Data section ::
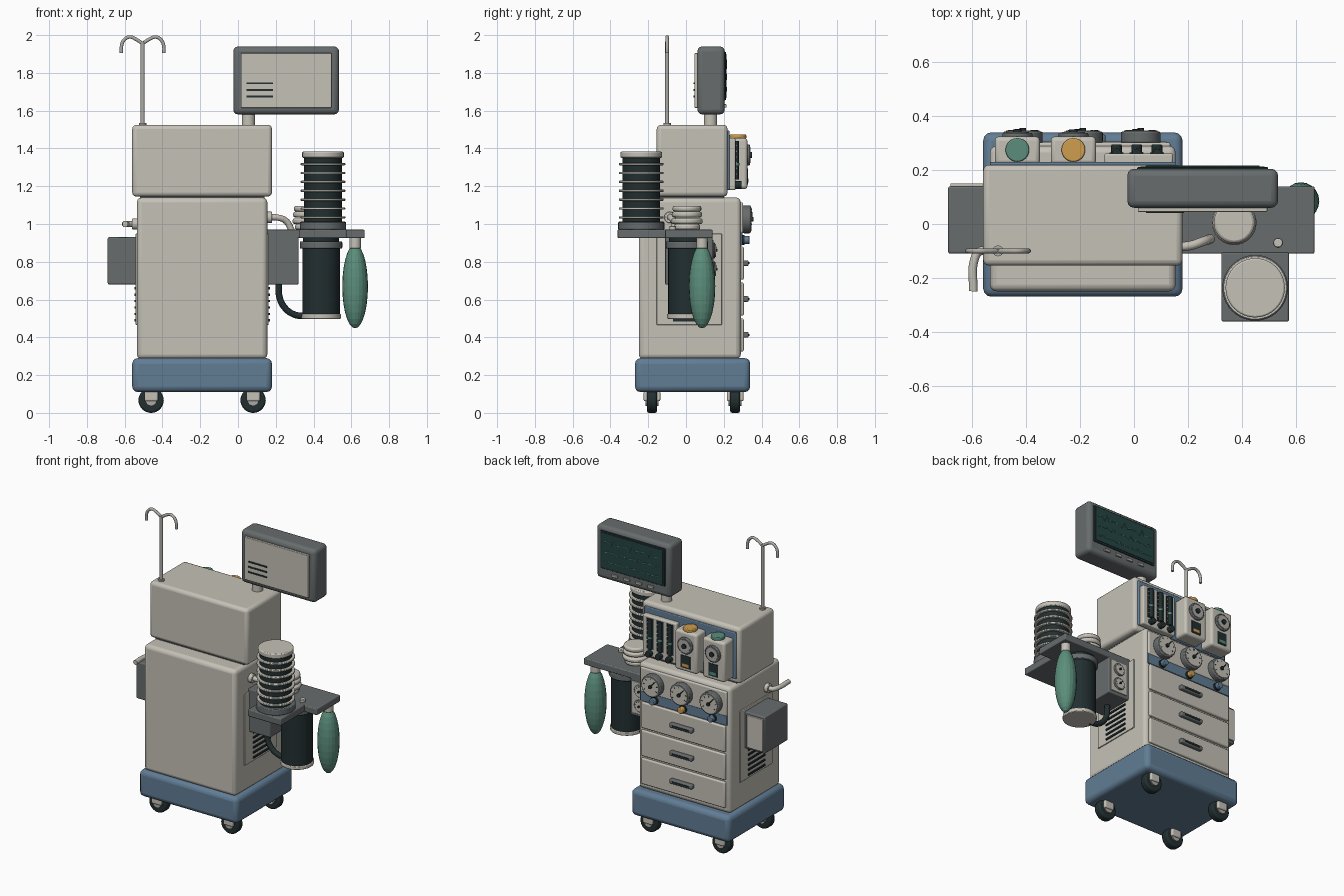
import bpy, math
from mathutils import Vector

if "Cube" in bpy.data.objects:
    bpy.data.objects.remove(bpy.data.objects["Cube"])


def mat(name, r, g, b):
    m = bpy.data.materials.new(name)
    m.diffuse_color = (r, g, b, 1)
    m.use_nodes = True
    m.node_tree.nodes["Principled BSDF"].inputs["Base Color"].default_value = m.diffuse_color
    return m


CREAM = mat("cream enamel", .56, .535, .475)
BLUE = mat("slate blue", .12, .205, .30)
GREY = mat("dark grey plastic", .135, .15, .152)
DARK = mat("black rubber", .016, .028, .03)
GREEN = mat("medical green", .105, .27, .20)
ORANGE = mat("amber orange", .62, .34, .075)
METAL = mat("brushed metal", .42, .41, .38)
SCREEN = mat("screen green", .017, .06, .055)


def finish(o, name, m, angle=35):
    o.name = name
    o.data.materials.append(m)
    if angle:
        bpy.ops.object.shade_smooth_by_angle(angle=math.radians(angle))
    return o


def box(name, x, y, z, m, bev=0.0):
    """Box from (min, max) ranges, with rounded edges."""
    bpy.ops.mesh.primitive_cube_add(size=1, location=[(a + b) / 2 for a, b in (x, y, z)])
    o = bpy.context.object
    o.scale = [b - a for a, b in (x, y, z)]
    bpy.ops.object.transform_apply(location=False, rotation=False, scale=True)
    if bev:
        mod = o.modifiers.new("round", "BEVEL")
        mod.width, mod.segments = bev, 3
    return finish(o, name, m)


def cyl(name, a, b, r, m, bev=0.0, n=32):
    """Cylinder running from point a to point b."""
    a, b = Vector(a), Vector(b)
    bpy.ops.mesh.primitive_cylinder_add(vertices=n, radius=r, depth=(b - a).length, location=(a + b) / 2)
    o = bpy.context.object
    o.rotation_euler = (b - a).to_track_quat('Z', 'Y').to_euler()
    if bev:
        mod = o.modifiers.new("round", "BEVEL")
        mod.width, mod.segments = bev, 2
    return finish(o, name, m)


def pipe(name, pts, r, m, smooth=True):
    """Round tube through the given points."""
    cu = bpy.data.curves.new(name, 'CURVE')
    cu.dimensions = '3D'
    cu.bevel_depth, cu.bevel_resolution, cu.use_fill_caps = r, 3, True
    if smooth:
        s = cu.splines.new('BEZIER')
        s.bezier_points.add(len(pts) - 1)
        for p, c in zip(s.bezier_points, pts):
            p.co = c
            p.handle_left_type = p.handle_right_type = 'AUTO'
    else:
        s = cu.splines.new('POLY')
        s.points.add(len(pts) - 1)
        for p, c in zip(s.points, pts):
            p.co = (*c, 1)
    o = bpy.data.objects.new(name, cu)
    bpy.context.collection.objects.link(o)
    cu.materials.append(m)


def gauge(x, y, z, r, depth):
    """Dial facing the back: bezel, face, ticks, needle and hub."""
    f = y + depth
    cyl("gauge_bezel", (x, y, z), (x, f, z), r, GREY, .006)
    cyl("gauge_face", (x, f - .002, z), (x, f + .004, z), r * .84, CREAM)
    for i in range(7):
        t = math.radians(-30 + 40 * i)
        d = Vector((math.cos(t), 0, math.sin(t)))
        c = Vector((x, f + .004, z))
        pipe("gauge_tick", [c + d * r * .62, c + d * r * .76], r * .03, DARK, False)
    pipe("gauge_needle", [(x + r * .1, f + .006, z - r * .15), (x - r * .4, f + .006, z + r * .5)], r * .045, DARK, False)
    cyl("gauge_hub", (x, f, z), (x, f + .014, z), r * .16, DARK)


# wheeled base
box("base", (-.56, .18), (-.27, .34), (.11, .29), BLUE, .03)
for x in (-.46, .08):
    for y in (-.18, .26):
        cyl("caster_wheel", (x, y - .026, .067), (x, y + .026, .067), .067, DARK, .01)
        cyl("caster_hub", (x, y - .034, .067), (x, y + .034, .067), .03, METAL)
        box("caster_fork", (x - .036, x + .036), (y - .044, y + .044), (.062, .115), CREAM, .008)

# cabinet and upper housing
box("cabinet", (-.535, .155), (-.25, .29), (.285, 1.14), CREAM, .025)
box("upper_housing", (-.56, .18), (-.155, .22), (1.145, 1.525), CREAM, .022)
box("housing_neck", (-.52, .14), (-.14, .2), (1.12, 1.16), GREY)

# vented side panels
for s, x in ((1, .155), (-1, -.535)):
    box("side_panel", sorted((x - s * .004, x + s * .007)), (-.155, .19), (.465, .95), CREAM, .004)
    for i in range(6):
        z = .49 + .034 * i
        box("vent_slot", sorted((x, x + s * .014)), (-.07, .11), (z - .006, z + .006), DARK)

# drawers
for z in (.325, .515, .705):
    box("drawer", (-.505, .125), (.28, .306), (z, z + .175), CREAM, .008)
    box("drawer_handle", (-.275, -.105), (.30, .332), (z + .073, z + .103), GREY, .008)
    box("handle_slot", (-.25, -.13), (.33, .335), (z + .083, z + .093), DARK)

# gauge panel with knobs
box("control_strip", (-.515, .135), (.28, .298), (.885, .965), BLUE, .004)
box("gauge_panel", (-.515, .135), (.28, .303), (.95, 1.115), CREAM, .008)
for x, m in ((-.413, BLUE), (-.19, ORANGE), (.025, BLUE)):
    gauge(x, .30, 1.025, .074, .043)
    cyl("knob_collar", (x, .295, .915), (x, .31, .915), .026, DARK)
    cyl("control_knob", (x, .305, .915), (x, .337, .915), .021, m, .004)

# flow meters
box("instrument_backplate", (-.535, .155), (.21, .23), (1.18, 1.495), BLUE, .005)
box("flowmeter_block", (-.11, .145), (.22, .262), (1.18, 1.455), CREAM, .008)
for x in (-.065, .01, .085):
    box("flow_channel", (x - .026, x + .026), (.258, .266), (1.235, 1.44), DARK)
    cyl("flow_tube", (x, .264, 1.235), (x, .264, 1.44), .016, DARK, n=16)
    for i in range(6):
        z = 1.265 + .03 * i
        box("flow_tick", (x + .012, x + .023), (.264, .268), (z - .003, z + .003), CREAM)
    cyl("flow_float", (x, .264, 1.31), (x, .264, 1.322), .018, GREEN, n=16)
    cyl("flow_knob", (x, .255, 1.207), (x, .295, 1.207), .02, DARK, .004, 20)

# vaporizers
for x, m in ((-.433, GREEN), (-.225, ORANGE)):
    box("vaporizer", (x - .084, x + .084), (.22, .325), (1.185, 1.455), CREAM, .016)
    cyl("vaporizer_cap", (x, .275, 1.45), (x, .275, 1.474), .044, m, .005)
    cyl("vaporizer_dial", (x, .32, 1.365), (x, .338, 1.365), .056, GREY, .005)
    cyl("dial_face", (x, .336, 1.365), (x, .341, 1.365), .043, METAL)
    cyl("dial_hub", (x, .336, 1.365), (x, .35, 1.365), .016, DARK)
    box("vaporizer_window", (x - .036, x + .036), (.32, .328), (1.21, 1.295), DARK)
    box("window_level", (x - .024, x + .024), (.326, .33), (1.22, 1.24), m)

# monitor
cyl("monitor_post", (.055, .13, 1.51), (.055, .13, 1.60), .035, CREAM)
box("monitor_shell", (-.025, .535), (.06, .205), (1.58, 1.94), GREY, .026)
box("monitor_cover", (.015, .495), (.045, .07), (1.615, 1.905), CREAM, .004)
for z in (1.675, 1.71, 1.745):
    box("cover_slot", (.045, .185), (.041, .05), (z - .005, z + .005), DARK)
box("screen_bezel", (.012, .498), (.2, .211), (1.655, 1.912), DARK, .004)
box("screen", (.025, .485), (.205, .214), (1.668, 1.9), SCREEN)
for k, (z, amp) in enumerate(((1.84, .028), (1.775, .018), (1.71, .012))):
    wave = (0, .2, 0, -.3, 1, -.6, 0, .3)
    pts = [(.045 + .42 * i / 24, .215, z + amp * wave[(i + 3 * k) % 8]) for i in range(25)]
    pipe("screen_trace", pts, .0022, GREEN, False)
for i in range(4):
    x = .12 + .09 * i
    box("monitor_button", (x - .022, x + .022), (.2, .215), (1.616, 1.634), METAL, .003)

# drip pole with two hooks
cyl("drip_pole", (-.505, -.1, 1.5), (-.505, -.1, 1.965), .011, METAL, n=16)
cyl("pole_socket", (-.505, -.1, 1.52), (-.505, -.1, 1.535), .02, METAL)
for s in (-1, 1):
    pipe("pole_hook", [(-.505 + s * a, -.1, z) for a, z in
                       ((0, 1.955), (.035, 1.978), (.07, 1.99), (.1, 1.972), (.112, 1.94), (.112, 1.905))], .0095, METAL)

# left side box and push handle
box("left_box", (-.69, -.53), (-.11, .14), (.68, .93), GREY, .008)
box("left_box_plate", (-.682, -.56), (.135, .151), (.695, .915), CREAM, .004)
cyl("handle_flange", (-.53, -.1, 1.0), (-.56, -.1, 1.0), .03, CREAM, .004)
pipe("push_handle", [(-.54, -.1, 1.0), (-.575, -.103, 1.0), (-.592, -.13, 1.0), (-.597, -.25, 1.0)], .016, CREAM)

# right side box, shelf and elbow hose
box("right_box", (.15, .32), (-.11, .14), (.68, .94), GREY, .006)
box("right_box_plate", (.18, .305), (.135, .146), (.70, .915), CREAM, .004)
for z in (.86, .76):
    gauge(.243, .142, z, .042, .012)
box("side_shelf", (.15, .67), (-.11, .14), (.925, .97), GREY, .006)
cyl("hose_flange", (.15, -.085, 1.035), (.18, -.085, 1.035), .03, CREAM, .004)
pipe("elbow_hose", [(.16, -.085, 1.035), (.21, -.08, 1.034), (.255, -.065, 1.015), (.285, -.055, .965)], .017, CREAM)

# valve stack on the shelf
for z, r in ((.97, .07), (1.0, .083), (1.035, .08), (1.066, .076)):
    cyl("valve_ring", (.372, .005, z), (.372, .005, z + .03), r, CREAM, .01)
cyl("shelf_knob", (.535, -.07, .965), (.535, -.07, .99), .017, CREAM, .004)

# bellows
BX, BY = .45, -.237
box("bellows_base", (.325, .575), (-.362, -.105), (.925, .972), GREY, .006)
cyl("bellows_collar", (BX, BY, .97), (BX, BY, 1.012), .122, GREY, .005, 40)
cyl("bellows_core", (BX, BY, 1.0), (BX, BY, 1.36), .1, DARK, n=40)
for i in range(7):
    z = 1.035 + .047 * i
    cyl("bellows_ring", (BX, BY, z - .006), (BX, BY, z + .006), .118, CREAM, .003, 40)
cyl("bellows_cap", (BX, BY, 1.35), (BX, BY, 1.383), .11, CREAM, .006, 40)

# absorber canister with hose
CX, CY = .44, .005
cyl("canister_collar", (CX, CY, .87), (CX, CY, .908), .112, GREY, .005, 40)
cyl("canister_neck", (CX, CY, .9), (CX, CY, .93), .095, DARK, n=40)
cyl("canister", (CX, CY, .52), (CX, CY, .875), .099, DARK, n=40)
cyl("canister_foot", (CX, CY, .498), (CX, CY, .523), .105, CREAM, .005, 40)
pipe("canister_hose", [(.36, 0, .513), (.30, 0, .52), (.245, 0, .56), (.218, 0, .62), (.215, 0, .69)], .018, DARK)

# breathing bag
cyl("bag_neck", (.62, .085, .87), (.62, .085, .93), .03, CREAM, .004)
bpy.ops.mesh.primitive_uv_sphere_add(segments=20, ring_count=14, radius=1, location=(.62, .085, .67))
bpy.context.object.scale = (.068, .07, .222)
bpy.ops.object.transform_apply(location=False, rotation=False, scale=True)
finish(bpy.context.object, "breathing_bag", GREEN, 0)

Instructions for the task :: Filter the material above down to the lines that hold the word "finish".

Task solution ::
def finish(o, name, m, angle=35):
    return finish(o, name, m)
    return finish(o, name, m)
finish(bpy.context.object, "breathing_bag", GREEN, 0)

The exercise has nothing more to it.